“The Meadows” has seen three very different festivals come through in the past few years. From the inaugural “Vertex” festival, to the mellow “Camp out for the Cause” and now with “Seven Peaks,” the property is finding an identity. With the primary stage at the west side where noise levels are manageable and only one secondary, tented in stage at the opposite end of the field called “Whiskey Row,” this event was focused and well run. Efforts were made with ample vending and even a college football viewing station to provide some diversion, and the pond on the property turned into “The Somewhere on a Beach Party,” replete with floating toys, hammocks, a cafe and a DJ. It gave an Ozark resort feel to the whole affair. The majority of fans who camped through the whole three day period reported they were tired but had enjoyed the whole thing thoroughly; even the kids stayed entertained. A relatively affordable stay at a lakeside resort in the mountains would run about the same costs without the banner level entertainment. We heard several complaints of 20 dollar drinks and the like, but seeing three days without an ambulance in sight and only an infrequent stumbling guest, one has to wonder whether the high alcohol prices may have been the right choice.
Security was well managed with a clear perimeter and friendly staff that drew heavily from local police departments. The cops we talked to really enjoyed the experience and were treated well.
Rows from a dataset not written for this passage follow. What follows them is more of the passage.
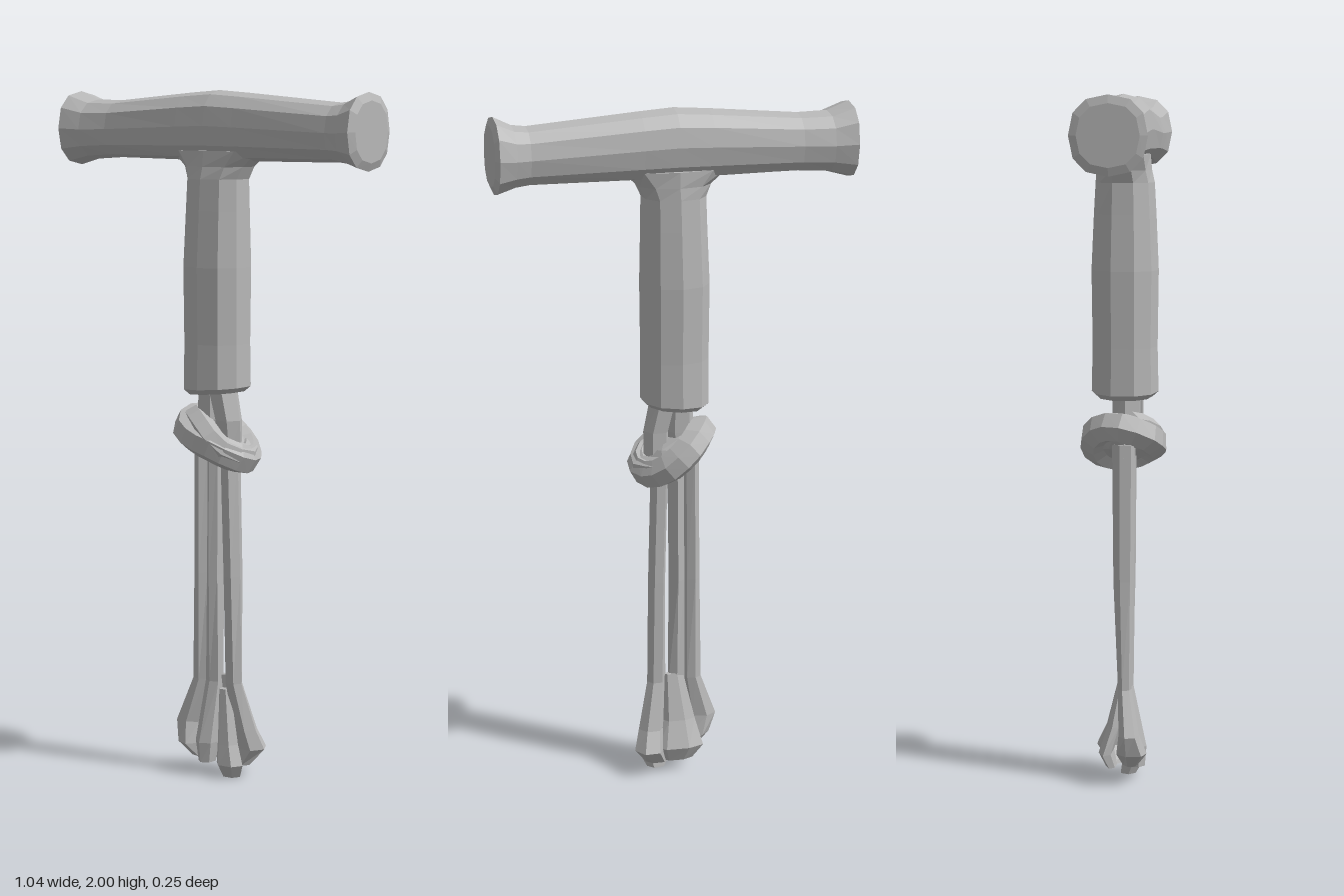
import * as THREE from 'three';

const grey = new THREE.MeshStandardMaterial({ color: 0xb8b8b8 });
grey.name = 'plain grey';
grey.flatShading = true;

// Closed loft along y. Each row: [y, centreX, centreZ, radiusX, radiusZ, slantX]
function loft(rows, sides, power = 1, phase = 0, twist = 0) {
  const pos = [];
  const bend = (v) => Math.sign(v) * Math.pow(Math.abs(v), power);
  const point = (j, i) => {
    const [y, cx, cz, rx, rz, slant = 0] = rows[j];
    const a = ((i + phase) / sides) * Math.PI * 2;
    const u = bend(Math.cos(a)) * rx, w = bend(Math.sin(a)) * rz;
    const t = twist * j;
    return [cx + u * Math.cos(t) - w * Math.sin(t), y + slant * Math.cos(a),
      cz + u * Math.sin(t) + w * Math.cos(t)];
  };
  const last = rows.length - 1;
  const centre = (j) => [rows[j][1], rows[j][0], rows[j][2]];
  for (let i = 0; i < sides; i++) {
    for (let j = 0; j < last; j++) {
      const a = point(j, i), b = point(j + 1, i), c = point(j, i + 1), d = point(j + 1, i + 1);
      pos.push(...a, ...b, ...c, ...c, ...b, ...d);
    }
    pos.push(...centre(0), ...point(0, i), ...point(0, i + 1));
    pos.push(...centre(last), ...point(last, i + 1), ...point(last, i));
  }
  const geo = new THREE.BufferGeometry();
  geo.setAttribute('position', new THREE.Float32BufferAttribute(pos, 3));
  geo.computeVertexNormals();
  return geo;
}

export function createModel() {
  const model = new THREE.Group();
  model.name = 'ropeHandle';
  const add = (name, geo) => {
    const mesh = new THREE.Mesh(geo, grey);
    mesh.name = name;
    model.add(mesh);
    return mesh;
  };

  // Horizontal grip with flared ends, lofted upright and laid along x
  const bar = loft([
    [-0.521, -1.888, -0.003, 0.085, 0.085],
    [-0.515, -1.888, -0.003, 0.108, 0.106],
    [-0.45, -1.885, -0.005, 0.087, 0.094],
    [-0.36, -1.887, -0.006, 0.083, 0.085],
    [-0.1, -1.897, -0.006, 0.096, 0.085],
    [0, -1.9, -0.006, 0.1, 0.085],
    [0.1, -1.897, -0.006, 0.096, 0.085],
    [0.42, -1.885, -0.005, 0.082, 0.085],
    [0.46, -1.885, -0.005, 0.087, 0.092],
    [0.51, -1.888, -0.003, 0.108, 0.104],
    [0.52, -1.888, -0.003, 0.085, 0.08],
  ], 12, 0.85);
  bar.rotateZ(-Math.PI / 2);
  add('crossbar', bar);

  // Upright grip, widening into the crossbar
  add('gripShaft', loft([
    [1.135, -0.005, 0, 0.08, 0.08, 0.006],
    [1.15, -0.005, 0, 0.098, 0.097, 0.006],
    [1.28, -0.005, 0, 0.097, 0.094],
    [1.5, -0.005, 0, 0.099, 0.097],
    [1.66, -0.003, 0, 0.094, 0.09],
    [1.75, -0.002, 0, 0.092, 0.085],
    [1.785, 0, -0.003, 0.108, 0.08],
    [1.83, 0, -0.005, 0.16, 0.078],
  ], 10, 0.9, 0.5));

  // Rope between grip and knot: two slanting strands
  add('neckLeft', loft([
    [0.96, 0.045, 0.005, 0.04, 0.035], [1.06, 0.045, 0.012, 0.04, 0.042],
    [1.16, 0.02, 0.01, 0.045, 0.045]], 6));
  add('neckRight', loft([
    [0.96, -0.035, 0, 0.04, 0.035], [1.06, -0.02, 0.005, 0.045, 0.045],
    [1.16, -0.02, 0.005, 0.04, 0.045]], 6));

  // Knot: a tilted lumpy loop with a strand crossing it
  const loop = [];
  for (let i = 0; i < 10; i++) {
    const a = (i / 10) * Math.PI * 2;
    const r = 0.084 + 0.006 * Math.sin(a * 3);
    const x = Math.cos(a) * r;
    loop.push(new THREE.Vector3(x, 1.0 - x * 0.62 + 0.012 * Math.sin(a * 2), Math.sin(a) * r));
  }
  const rope = (points, segments, radius, closed) => new THREE.TubeGeometry(
    new THREE.CatmullRomCurve3(points, closed), segments, radius, 6, closed);
  add('knotLoop', rope(loop, 16, 0.046, true));
  const core = new THREE.IcosahedronGeometry(1, 1);
  core.scale(0.1, 0.045, 0.09).rotateZ(-0.55).translate(0, 1.0, 0);
  add('knotCore', core);
  const crossing = [[-0.07, 1.06, 0.02], [-0.01, 1.04, 0.065], [0.06, 0.985, 0.075],
    [0.09, 0.955, 0.0], [0.04, 0.965, -0.075]];
  add('knotCrossing', rope(crossing.map((p) => new THREE.Vector3(...p)), 8, 0.038, false));

  // Hanging strands, pinched together and frayed at the bottom
  const strands = {
    leftStrand: [[0.03, 0.055, -0.03, 0.035, 0.02], [0.08, 0.085, -0.05, 0.045, 0.045],
      [0.14, 0.075, -0.03, 0.038, 0.035], [0.28, 0.052, -0.004, 0.028, 0.024],
      [0.6, 0.05, -0.003, 0.026, 0.033], [1.0, 0.04, -0.002, 0.026, 0.036]],
    rightStrand: [[0.05, -0.05, 0.02, 0.03, 0.022], [0.09, -0.08, 0.025, 0.038, 0.045],
      [0.15, -0.095, 0.018, 0.043, 0.03], [0.28, -0.062, 0.004, 0.026, 0.02],
      [0.6, -0.057, 0, 0.024, 0.03], [1.0, -0.053, 0, 0.024, 0.034]],
    middleStrand: [[0.04, -0.02, 0.03, 0.025, 0.03], [0.1, -0.02, 0.03, 0.035, 0.035],
      [0.28, -0.012, 0.004, 0.028, 0.022], [0.6, -0.012, 0, 0.024, 0.03],
      [1.0, -0.008, 0, 0.024, 0.034]],
    frontFray: [[0.0, 0.05, 0.005, 0.03, 0.025], [0.04, 0.055, 0.02, 0.045, 0.035],
      [0.1, 0.045, 0.015, 0.035, 0.03], [0.26, 0.025, 0.004, 0.02, 0.015]],
    backFray: [[0.035, -0.005, -0.04, 0.045, 0.016], [0.08, -0.01, -0.055, 0.07, 0.022],
      [0.16, -0.01, -0.03, 0.05, 0.02], [0.3, 0, -0.006, 0.03, 0.012]],
  };
  Object.entries(strands).forEach(([name, rows], k) => add(name, loft(rows, 6, 1, k * 0.3)));

  return model;
}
The back story from many of the staff and even some of the media personnel, however, was a looming memory of working the Route 91 Harvest Festival in Las Vegas, where a gunman killed more than 50 people and injured nearly 400 last year. This, like Route 91, was also a Live Nation event and even featured some of the same performers. As such, some cars got searched for firearms and no chances were taken by the Live Nation team. That amount of caution paid off, and hopefully it stood as a healing experience for the staff.
Buena Vista did catch a bit of star-fever, with locals firing off pictures scored with Dierks Bentley at the Lariat, The Jailhouse and in VIP situations around the festival grounds. Kiefer Sutherland was spotted down south, rubbing elbows with patrons of Benson’s Tavern in Salida. Bentley and Live Nation were open to local interaction and did seem to show genuine appreciation to the community. He even added local pickers Rapidgrass to the lineup on one of his visits. A shuttle brought festival goers in the mornings and late night from The Meadows to downtown for food and entertainment. A healthy, but not overwhelming amount of traffic arrived in BV over the course of the weekend. Buena Vista Chief of Police Jimmy Tidwell reported some traffic backup, but not “not one arrest related to the concert.” Locals did grumble somewhat about the lack of single day passes, but there was a surprising sense of contentment with the way this event proceeded compared to previous events.
As a whole, the Seven Peaks Music Festival should be considered a win. The Meadows and Buena Vista have been established on a national stage as a low key, friendly, mountain resort-style music venue that can accommodate a large crowd. It can offer the best of the back country with basic, but quality amenities at a fair price. Festivals of this nature every few months have the potential to be a boom to the local economy and culture without destroying the integrity of the community – as long as these events continue to be well-managed, well-secured, and well-mannered.
(All photos by Cailey McDermott.)